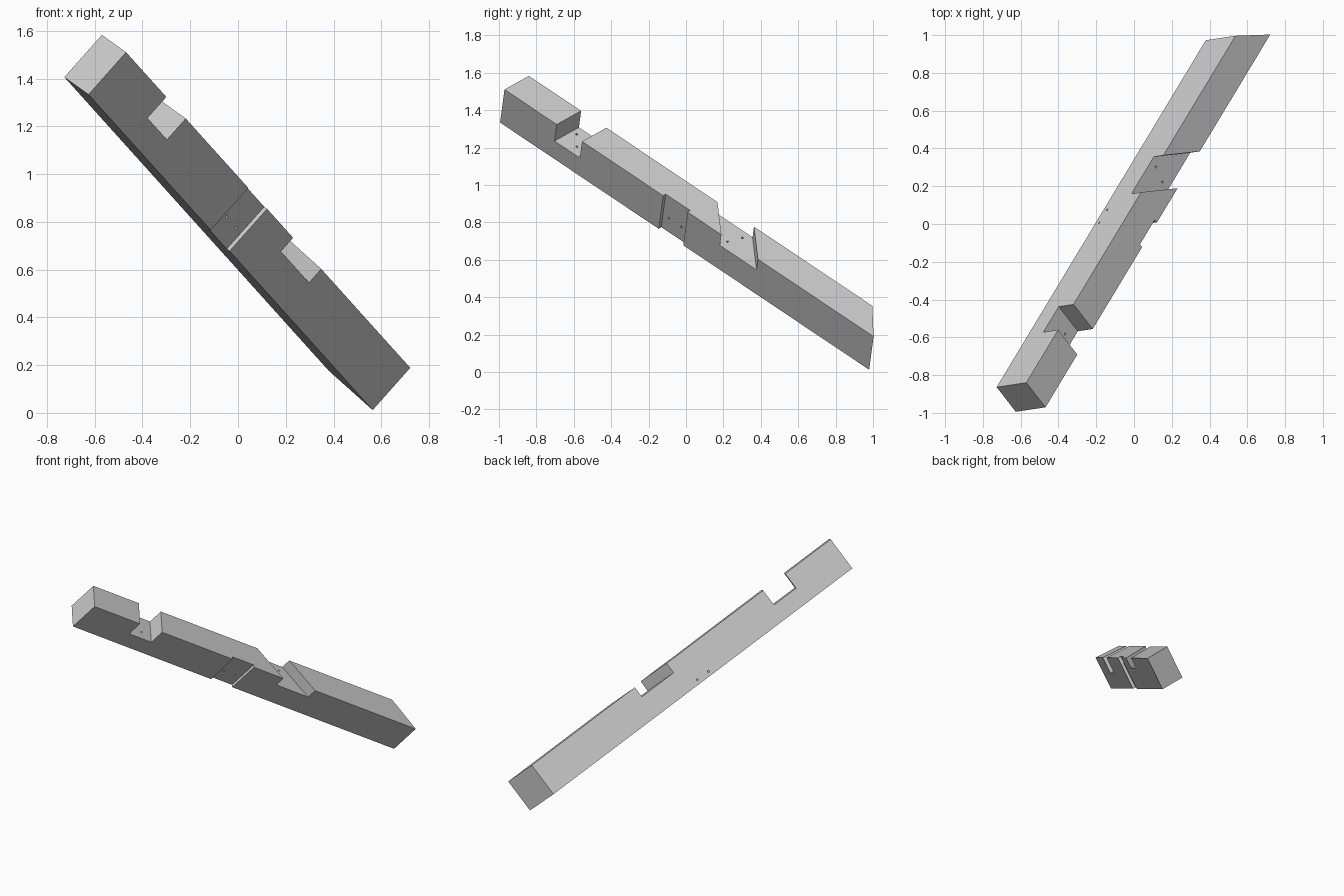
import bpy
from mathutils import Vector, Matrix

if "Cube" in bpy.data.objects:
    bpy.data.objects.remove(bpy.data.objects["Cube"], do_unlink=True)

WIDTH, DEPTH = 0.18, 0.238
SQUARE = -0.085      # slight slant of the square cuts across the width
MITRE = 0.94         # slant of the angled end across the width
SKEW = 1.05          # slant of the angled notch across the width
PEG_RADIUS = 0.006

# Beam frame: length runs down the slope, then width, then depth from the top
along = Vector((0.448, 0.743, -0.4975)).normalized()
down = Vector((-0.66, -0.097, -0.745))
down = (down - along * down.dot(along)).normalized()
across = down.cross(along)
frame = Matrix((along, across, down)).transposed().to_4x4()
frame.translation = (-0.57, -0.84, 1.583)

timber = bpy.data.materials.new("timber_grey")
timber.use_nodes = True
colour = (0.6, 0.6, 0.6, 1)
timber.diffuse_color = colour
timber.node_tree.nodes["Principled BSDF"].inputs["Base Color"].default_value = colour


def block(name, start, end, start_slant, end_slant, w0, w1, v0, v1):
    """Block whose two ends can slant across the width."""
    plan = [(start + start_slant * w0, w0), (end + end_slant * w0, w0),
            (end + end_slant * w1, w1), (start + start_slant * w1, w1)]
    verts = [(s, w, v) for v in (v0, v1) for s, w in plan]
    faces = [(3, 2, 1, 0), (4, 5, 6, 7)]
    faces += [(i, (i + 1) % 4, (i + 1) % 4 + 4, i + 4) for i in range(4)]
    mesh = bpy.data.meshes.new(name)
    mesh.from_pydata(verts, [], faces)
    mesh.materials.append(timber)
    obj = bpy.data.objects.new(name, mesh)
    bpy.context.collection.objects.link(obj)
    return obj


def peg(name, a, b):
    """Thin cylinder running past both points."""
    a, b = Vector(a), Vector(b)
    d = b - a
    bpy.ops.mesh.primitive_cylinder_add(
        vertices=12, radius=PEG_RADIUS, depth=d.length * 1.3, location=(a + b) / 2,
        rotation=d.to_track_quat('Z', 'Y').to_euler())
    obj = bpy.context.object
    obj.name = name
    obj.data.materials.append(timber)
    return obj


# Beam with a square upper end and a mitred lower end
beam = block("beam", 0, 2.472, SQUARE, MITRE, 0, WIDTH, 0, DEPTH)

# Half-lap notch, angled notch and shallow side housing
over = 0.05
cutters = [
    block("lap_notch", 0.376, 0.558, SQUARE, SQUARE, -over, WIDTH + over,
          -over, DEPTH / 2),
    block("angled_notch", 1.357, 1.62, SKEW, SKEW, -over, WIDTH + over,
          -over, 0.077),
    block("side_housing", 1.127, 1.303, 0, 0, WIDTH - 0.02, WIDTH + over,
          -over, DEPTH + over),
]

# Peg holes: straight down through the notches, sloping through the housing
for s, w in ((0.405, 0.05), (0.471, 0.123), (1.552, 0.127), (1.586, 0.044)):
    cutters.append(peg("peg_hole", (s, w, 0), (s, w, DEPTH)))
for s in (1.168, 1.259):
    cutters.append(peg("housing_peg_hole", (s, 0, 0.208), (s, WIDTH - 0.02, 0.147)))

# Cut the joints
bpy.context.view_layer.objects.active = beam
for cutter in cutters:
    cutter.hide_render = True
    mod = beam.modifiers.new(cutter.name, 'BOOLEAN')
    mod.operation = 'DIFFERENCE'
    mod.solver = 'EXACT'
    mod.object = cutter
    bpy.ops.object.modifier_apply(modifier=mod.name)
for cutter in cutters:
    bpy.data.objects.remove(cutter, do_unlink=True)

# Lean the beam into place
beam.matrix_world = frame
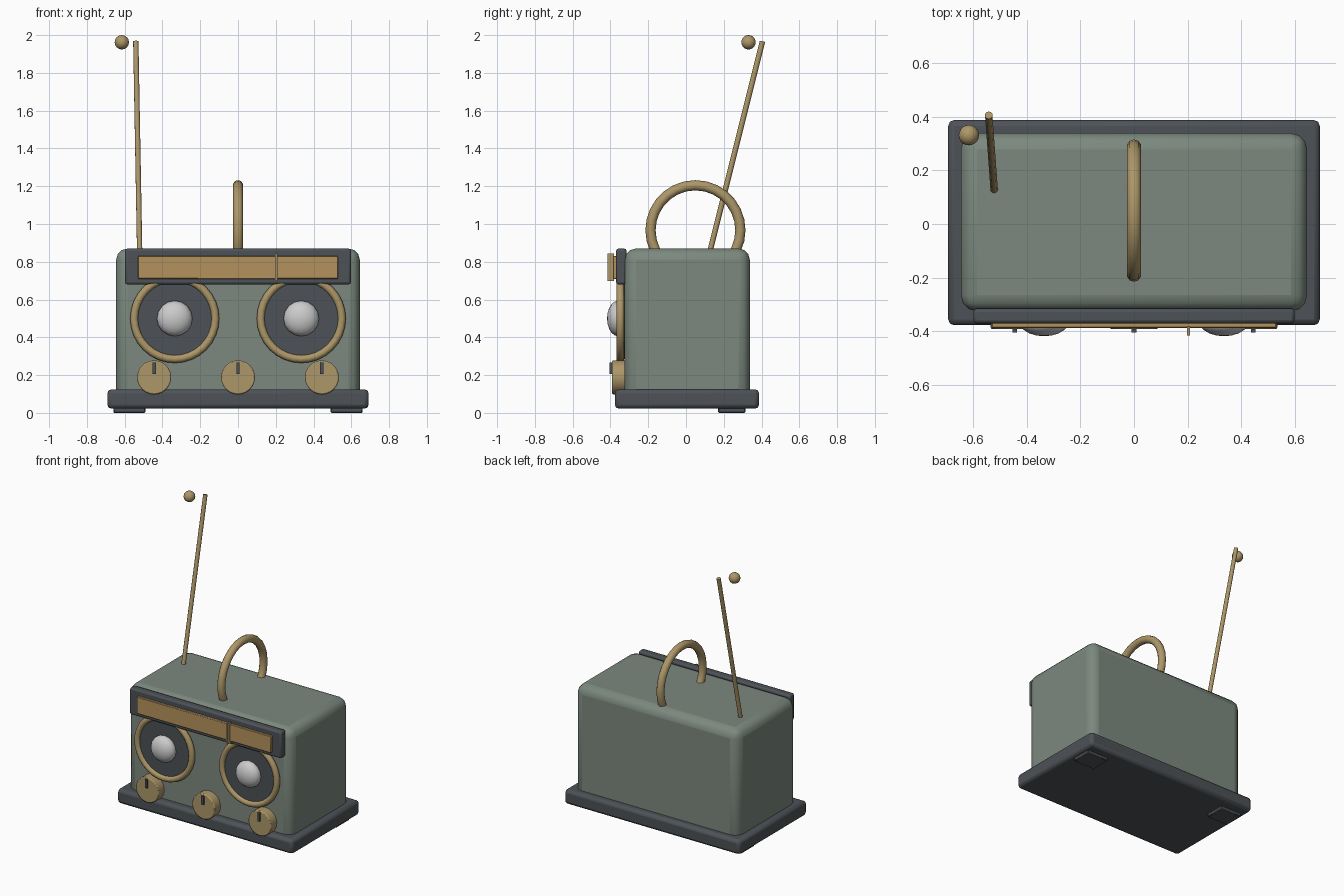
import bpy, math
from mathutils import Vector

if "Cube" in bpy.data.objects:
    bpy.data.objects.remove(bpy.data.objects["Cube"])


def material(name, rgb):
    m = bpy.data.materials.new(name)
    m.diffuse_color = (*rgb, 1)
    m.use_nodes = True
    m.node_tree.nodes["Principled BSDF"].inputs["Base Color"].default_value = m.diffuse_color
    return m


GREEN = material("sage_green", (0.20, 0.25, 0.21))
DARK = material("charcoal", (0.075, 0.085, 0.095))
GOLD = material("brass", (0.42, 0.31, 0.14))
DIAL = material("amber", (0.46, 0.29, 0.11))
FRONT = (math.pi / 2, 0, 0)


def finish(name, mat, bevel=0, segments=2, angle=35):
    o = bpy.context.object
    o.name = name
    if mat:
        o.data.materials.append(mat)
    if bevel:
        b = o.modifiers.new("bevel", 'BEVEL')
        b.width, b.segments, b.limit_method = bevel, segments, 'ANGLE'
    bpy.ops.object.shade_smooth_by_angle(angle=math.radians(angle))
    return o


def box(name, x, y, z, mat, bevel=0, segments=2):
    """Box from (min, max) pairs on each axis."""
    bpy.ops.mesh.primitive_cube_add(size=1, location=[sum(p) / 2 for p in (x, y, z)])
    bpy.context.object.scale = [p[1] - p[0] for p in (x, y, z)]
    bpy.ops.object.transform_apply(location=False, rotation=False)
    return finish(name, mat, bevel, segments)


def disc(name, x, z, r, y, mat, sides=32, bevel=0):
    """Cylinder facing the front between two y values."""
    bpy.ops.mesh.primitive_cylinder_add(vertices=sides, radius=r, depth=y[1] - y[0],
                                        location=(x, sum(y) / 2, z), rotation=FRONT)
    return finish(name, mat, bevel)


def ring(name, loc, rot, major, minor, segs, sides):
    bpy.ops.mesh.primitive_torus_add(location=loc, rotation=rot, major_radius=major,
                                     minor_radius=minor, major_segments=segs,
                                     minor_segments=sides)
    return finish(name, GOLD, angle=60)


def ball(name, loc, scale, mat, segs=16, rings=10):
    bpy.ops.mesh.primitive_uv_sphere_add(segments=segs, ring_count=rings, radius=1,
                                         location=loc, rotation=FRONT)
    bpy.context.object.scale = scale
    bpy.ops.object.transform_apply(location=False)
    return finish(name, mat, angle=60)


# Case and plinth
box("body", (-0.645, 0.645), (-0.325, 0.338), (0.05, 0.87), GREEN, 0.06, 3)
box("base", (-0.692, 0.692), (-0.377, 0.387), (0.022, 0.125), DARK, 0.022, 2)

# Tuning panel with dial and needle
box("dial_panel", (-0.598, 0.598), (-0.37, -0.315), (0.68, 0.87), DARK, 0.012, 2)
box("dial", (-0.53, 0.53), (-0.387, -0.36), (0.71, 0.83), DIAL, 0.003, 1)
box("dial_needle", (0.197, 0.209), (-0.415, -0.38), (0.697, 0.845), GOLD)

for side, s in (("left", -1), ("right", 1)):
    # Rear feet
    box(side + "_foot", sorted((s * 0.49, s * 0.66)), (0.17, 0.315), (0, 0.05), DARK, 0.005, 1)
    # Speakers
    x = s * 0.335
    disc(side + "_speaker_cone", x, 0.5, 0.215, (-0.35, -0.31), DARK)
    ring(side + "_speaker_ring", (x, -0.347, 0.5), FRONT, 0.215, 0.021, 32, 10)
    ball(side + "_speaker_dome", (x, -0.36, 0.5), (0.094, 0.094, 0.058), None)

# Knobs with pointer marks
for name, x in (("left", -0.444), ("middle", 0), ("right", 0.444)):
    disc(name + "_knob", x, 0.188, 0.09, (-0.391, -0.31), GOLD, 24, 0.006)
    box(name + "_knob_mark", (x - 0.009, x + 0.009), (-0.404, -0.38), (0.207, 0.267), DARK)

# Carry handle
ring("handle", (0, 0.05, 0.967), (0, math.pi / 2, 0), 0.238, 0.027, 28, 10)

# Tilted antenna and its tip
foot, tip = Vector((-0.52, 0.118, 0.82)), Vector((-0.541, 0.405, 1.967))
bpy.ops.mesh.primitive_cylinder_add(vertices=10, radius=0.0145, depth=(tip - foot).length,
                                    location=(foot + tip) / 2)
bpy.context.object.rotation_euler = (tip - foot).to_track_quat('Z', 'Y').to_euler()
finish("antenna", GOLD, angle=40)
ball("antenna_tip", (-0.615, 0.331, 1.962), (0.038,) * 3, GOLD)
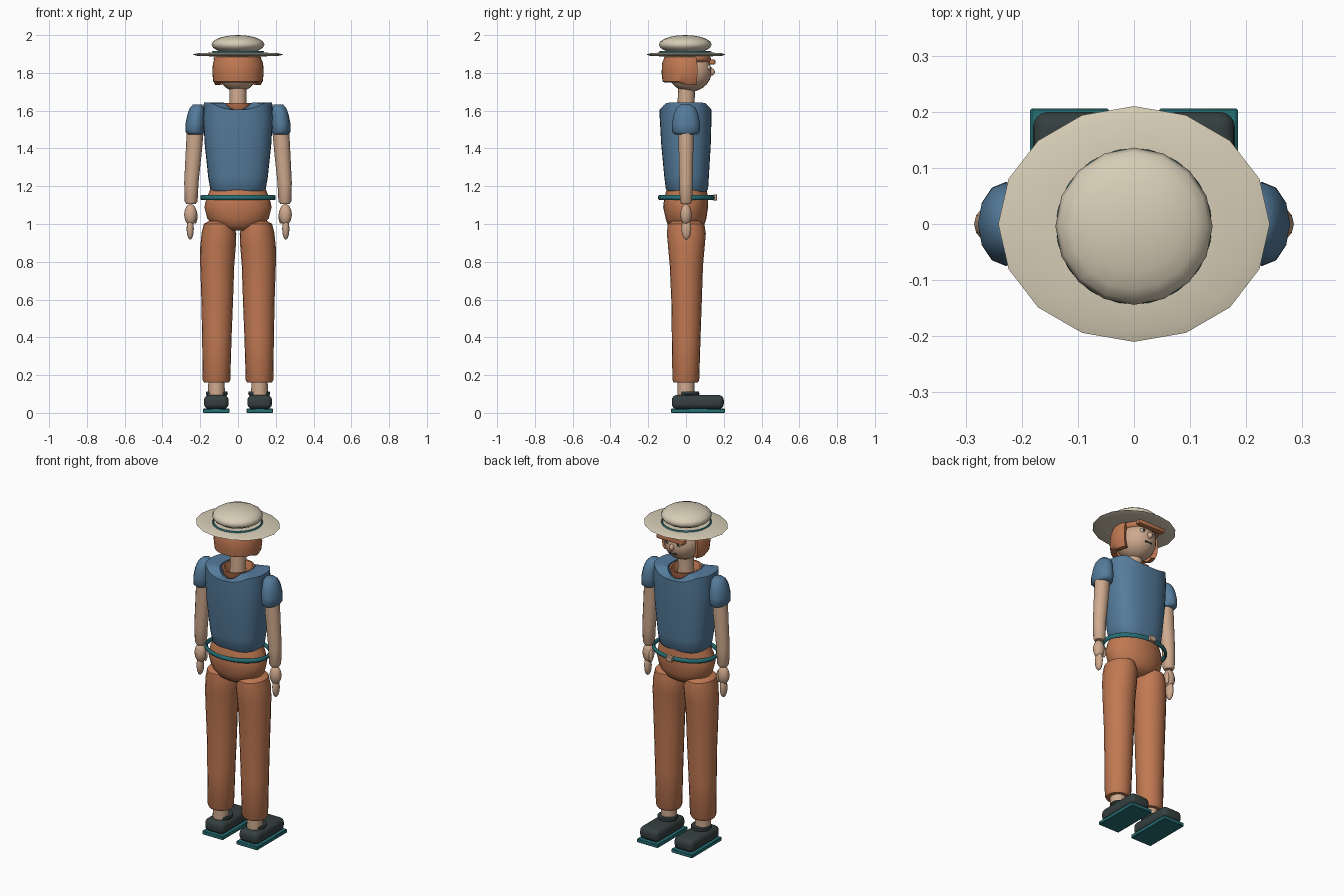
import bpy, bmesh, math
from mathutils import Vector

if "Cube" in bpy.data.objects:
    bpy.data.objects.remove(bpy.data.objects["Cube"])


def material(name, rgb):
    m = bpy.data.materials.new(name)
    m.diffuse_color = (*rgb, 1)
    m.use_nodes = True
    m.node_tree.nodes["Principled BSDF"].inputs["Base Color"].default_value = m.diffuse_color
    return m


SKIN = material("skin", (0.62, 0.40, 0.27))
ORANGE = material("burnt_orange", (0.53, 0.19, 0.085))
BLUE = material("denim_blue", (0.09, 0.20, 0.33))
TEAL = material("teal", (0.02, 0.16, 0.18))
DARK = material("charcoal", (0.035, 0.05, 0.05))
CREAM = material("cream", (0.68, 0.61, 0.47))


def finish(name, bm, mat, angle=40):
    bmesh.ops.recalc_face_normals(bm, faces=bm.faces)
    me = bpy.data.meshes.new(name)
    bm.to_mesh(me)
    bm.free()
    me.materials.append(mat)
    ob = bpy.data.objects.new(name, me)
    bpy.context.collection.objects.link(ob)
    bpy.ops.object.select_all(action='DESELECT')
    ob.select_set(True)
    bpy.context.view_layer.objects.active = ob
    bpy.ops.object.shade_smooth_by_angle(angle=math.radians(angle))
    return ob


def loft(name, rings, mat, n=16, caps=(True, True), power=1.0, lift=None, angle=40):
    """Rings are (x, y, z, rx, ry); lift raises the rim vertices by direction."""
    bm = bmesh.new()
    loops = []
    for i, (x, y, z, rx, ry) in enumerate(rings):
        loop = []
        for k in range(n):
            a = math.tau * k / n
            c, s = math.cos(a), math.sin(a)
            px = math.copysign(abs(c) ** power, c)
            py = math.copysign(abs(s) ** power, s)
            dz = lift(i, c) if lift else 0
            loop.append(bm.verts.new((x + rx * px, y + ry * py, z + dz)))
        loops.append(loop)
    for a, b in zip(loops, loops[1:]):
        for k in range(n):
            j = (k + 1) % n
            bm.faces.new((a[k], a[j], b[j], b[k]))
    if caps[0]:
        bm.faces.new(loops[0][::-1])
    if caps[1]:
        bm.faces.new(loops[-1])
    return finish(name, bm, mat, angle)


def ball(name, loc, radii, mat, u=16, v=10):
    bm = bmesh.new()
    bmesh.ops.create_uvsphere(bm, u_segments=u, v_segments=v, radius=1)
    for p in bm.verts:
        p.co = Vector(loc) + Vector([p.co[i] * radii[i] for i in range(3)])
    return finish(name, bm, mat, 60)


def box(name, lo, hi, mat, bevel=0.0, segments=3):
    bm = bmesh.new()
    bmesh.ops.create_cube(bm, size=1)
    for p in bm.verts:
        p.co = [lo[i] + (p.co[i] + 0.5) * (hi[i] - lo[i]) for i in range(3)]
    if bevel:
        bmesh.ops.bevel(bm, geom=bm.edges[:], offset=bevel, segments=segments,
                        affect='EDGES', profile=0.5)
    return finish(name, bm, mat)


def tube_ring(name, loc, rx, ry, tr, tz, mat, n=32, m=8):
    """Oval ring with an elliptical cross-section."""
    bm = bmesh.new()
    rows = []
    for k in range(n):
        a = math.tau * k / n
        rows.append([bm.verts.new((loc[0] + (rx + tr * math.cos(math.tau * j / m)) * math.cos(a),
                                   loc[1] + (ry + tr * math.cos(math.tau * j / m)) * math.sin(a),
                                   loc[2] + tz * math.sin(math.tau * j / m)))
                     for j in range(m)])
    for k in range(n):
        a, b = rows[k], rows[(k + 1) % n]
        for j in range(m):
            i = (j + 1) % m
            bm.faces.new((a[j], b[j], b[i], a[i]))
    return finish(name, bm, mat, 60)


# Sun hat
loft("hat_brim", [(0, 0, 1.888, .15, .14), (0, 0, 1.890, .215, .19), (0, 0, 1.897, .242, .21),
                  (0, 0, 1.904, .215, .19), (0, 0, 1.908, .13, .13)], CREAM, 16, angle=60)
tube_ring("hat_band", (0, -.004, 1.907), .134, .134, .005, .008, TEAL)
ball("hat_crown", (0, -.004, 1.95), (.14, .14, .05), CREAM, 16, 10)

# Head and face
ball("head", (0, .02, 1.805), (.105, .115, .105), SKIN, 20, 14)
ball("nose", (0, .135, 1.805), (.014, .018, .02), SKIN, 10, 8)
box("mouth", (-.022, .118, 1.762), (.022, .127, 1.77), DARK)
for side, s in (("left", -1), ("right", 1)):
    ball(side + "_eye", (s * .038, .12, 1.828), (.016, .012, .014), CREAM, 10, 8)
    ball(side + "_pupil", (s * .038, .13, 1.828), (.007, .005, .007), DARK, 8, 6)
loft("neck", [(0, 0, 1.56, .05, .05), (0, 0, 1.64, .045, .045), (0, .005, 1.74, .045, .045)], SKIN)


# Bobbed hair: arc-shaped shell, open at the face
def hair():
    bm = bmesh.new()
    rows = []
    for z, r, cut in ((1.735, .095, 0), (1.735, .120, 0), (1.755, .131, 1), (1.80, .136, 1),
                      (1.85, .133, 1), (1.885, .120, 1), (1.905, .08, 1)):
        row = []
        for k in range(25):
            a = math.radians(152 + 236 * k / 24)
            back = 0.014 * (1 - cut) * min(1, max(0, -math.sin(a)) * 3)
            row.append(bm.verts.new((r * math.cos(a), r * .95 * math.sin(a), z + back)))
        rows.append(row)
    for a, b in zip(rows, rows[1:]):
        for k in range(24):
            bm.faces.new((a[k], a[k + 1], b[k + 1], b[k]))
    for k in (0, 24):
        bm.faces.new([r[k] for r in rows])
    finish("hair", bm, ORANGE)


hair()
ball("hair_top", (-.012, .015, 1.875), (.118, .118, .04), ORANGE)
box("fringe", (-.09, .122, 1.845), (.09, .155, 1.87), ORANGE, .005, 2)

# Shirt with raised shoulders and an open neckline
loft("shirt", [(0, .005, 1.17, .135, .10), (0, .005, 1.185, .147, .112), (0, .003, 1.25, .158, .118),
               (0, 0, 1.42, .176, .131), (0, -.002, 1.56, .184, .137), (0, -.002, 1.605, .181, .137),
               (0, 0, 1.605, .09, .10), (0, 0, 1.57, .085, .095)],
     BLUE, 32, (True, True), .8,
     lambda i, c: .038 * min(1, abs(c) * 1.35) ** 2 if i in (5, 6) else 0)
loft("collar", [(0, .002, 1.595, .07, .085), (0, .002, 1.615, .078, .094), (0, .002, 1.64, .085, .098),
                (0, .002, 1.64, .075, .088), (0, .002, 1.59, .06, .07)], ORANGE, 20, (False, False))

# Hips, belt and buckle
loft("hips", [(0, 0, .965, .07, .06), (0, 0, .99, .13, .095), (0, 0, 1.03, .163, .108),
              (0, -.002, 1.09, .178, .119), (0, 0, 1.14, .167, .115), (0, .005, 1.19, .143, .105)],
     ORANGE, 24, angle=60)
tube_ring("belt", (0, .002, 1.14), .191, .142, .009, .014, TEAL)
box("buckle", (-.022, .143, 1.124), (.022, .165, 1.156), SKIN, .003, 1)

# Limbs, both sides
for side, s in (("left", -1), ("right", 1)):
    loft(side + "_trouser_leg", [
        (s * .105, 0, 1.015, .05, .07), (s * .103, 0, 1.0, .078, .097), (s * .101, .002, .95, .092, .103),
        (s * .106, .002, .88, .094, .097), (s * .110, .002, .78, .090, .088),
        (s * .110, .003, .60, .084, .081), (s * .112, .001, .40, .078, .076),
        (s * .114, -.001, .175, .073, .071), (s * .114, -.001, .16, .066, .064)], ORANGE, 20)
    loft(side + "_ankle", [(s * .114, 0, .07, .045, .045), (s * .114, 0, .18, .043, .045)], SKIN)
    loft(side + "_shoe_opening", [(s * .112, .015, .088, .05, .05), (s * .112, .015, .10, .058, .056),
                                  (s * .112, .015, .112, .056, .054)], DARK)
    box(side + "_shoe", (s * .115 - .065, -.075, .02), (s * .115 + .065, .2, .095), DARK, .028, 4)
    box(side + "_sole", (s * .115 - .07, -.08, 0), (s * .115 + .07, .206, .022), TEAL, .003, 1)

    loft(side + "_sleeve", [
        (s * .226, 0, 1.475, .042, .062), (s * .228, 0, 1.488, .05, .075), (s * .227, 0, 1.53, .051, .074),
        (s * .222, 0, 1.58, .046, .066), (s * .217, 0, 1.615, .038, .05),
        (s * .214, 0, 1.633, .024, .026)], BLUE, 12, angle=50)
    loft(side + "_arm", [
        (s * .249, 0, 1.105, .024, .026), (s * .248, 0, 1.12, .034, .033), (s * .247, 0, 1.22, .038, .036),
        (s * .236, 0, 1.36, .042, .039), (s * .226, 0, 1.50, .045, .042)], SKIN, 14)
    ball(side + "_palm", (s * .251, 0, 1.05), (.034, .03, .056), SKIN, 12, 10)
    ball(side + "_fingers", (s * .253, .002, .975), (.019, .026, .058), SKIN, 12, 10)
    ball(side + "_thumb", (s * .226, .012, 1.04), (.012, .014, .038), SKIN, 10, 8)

**WORK ITEM:**
Output the lines of the records above exactly as they appear, from the line containing "WIDTH, DEPTH = 0.18, 0.238" through the line containing "mesh = bpy.data.meshes.new(name)".

**THE COMPLETED TASK:**
WIDTH, DEPTH = 0.18, 0.238
SQUARE = -0.085      # slight slant of the square cuts across the width
MITRE = 0.94         # slant of the angled end across the width
SKEW = 1.05          # slant of the angled notch across the width
PEG_RADIUS = 0.006

# Beam frame: length runs down the slope, then width, then depth from the top
along = Vector((0.448, 0.743, -0.4975)).normalized()
down = Vector((-0.66, -0.097, -0.745))
down = (down - along * down.dot(along)).normalized()
across = down.cross(along)
frame = Matrix((along, across, down)).transposed().to_4x4()
frame.translation = (-0.57, -0.84, 1.583)

timber = bpy.data.materials.new("timber_grey")
timber.use_nodes = True
colour = (0.6, 0.6, 0.6, 1)
timber.diffuse_color = colour
timber.node_tree.nodes["Principled BSDF"].inputs["Base Color"].default_value = colour


def block(name, start, end, start_slant, end_slant, w0, w1, v0, v1):
    """Block whose two ends can slant across the width."""
    plan = [(start + start_slant * w0, w0), (end + end_slant * w0, w0),
            (end + end_slant * w1, w1), (start + start_slant * w1, w1)]
    verts = [(s, w, v) for v in (v0, v1) for s, w in plan]
    faces = [(3, 2, 1, 0), (4, 5, 6, 7)]
    faces += [(i, (i + 1) % 4, (i + 1) % 4 + 4, i + 4) for i in range(4)]
    mesh = bpy.data.meshes.new(name)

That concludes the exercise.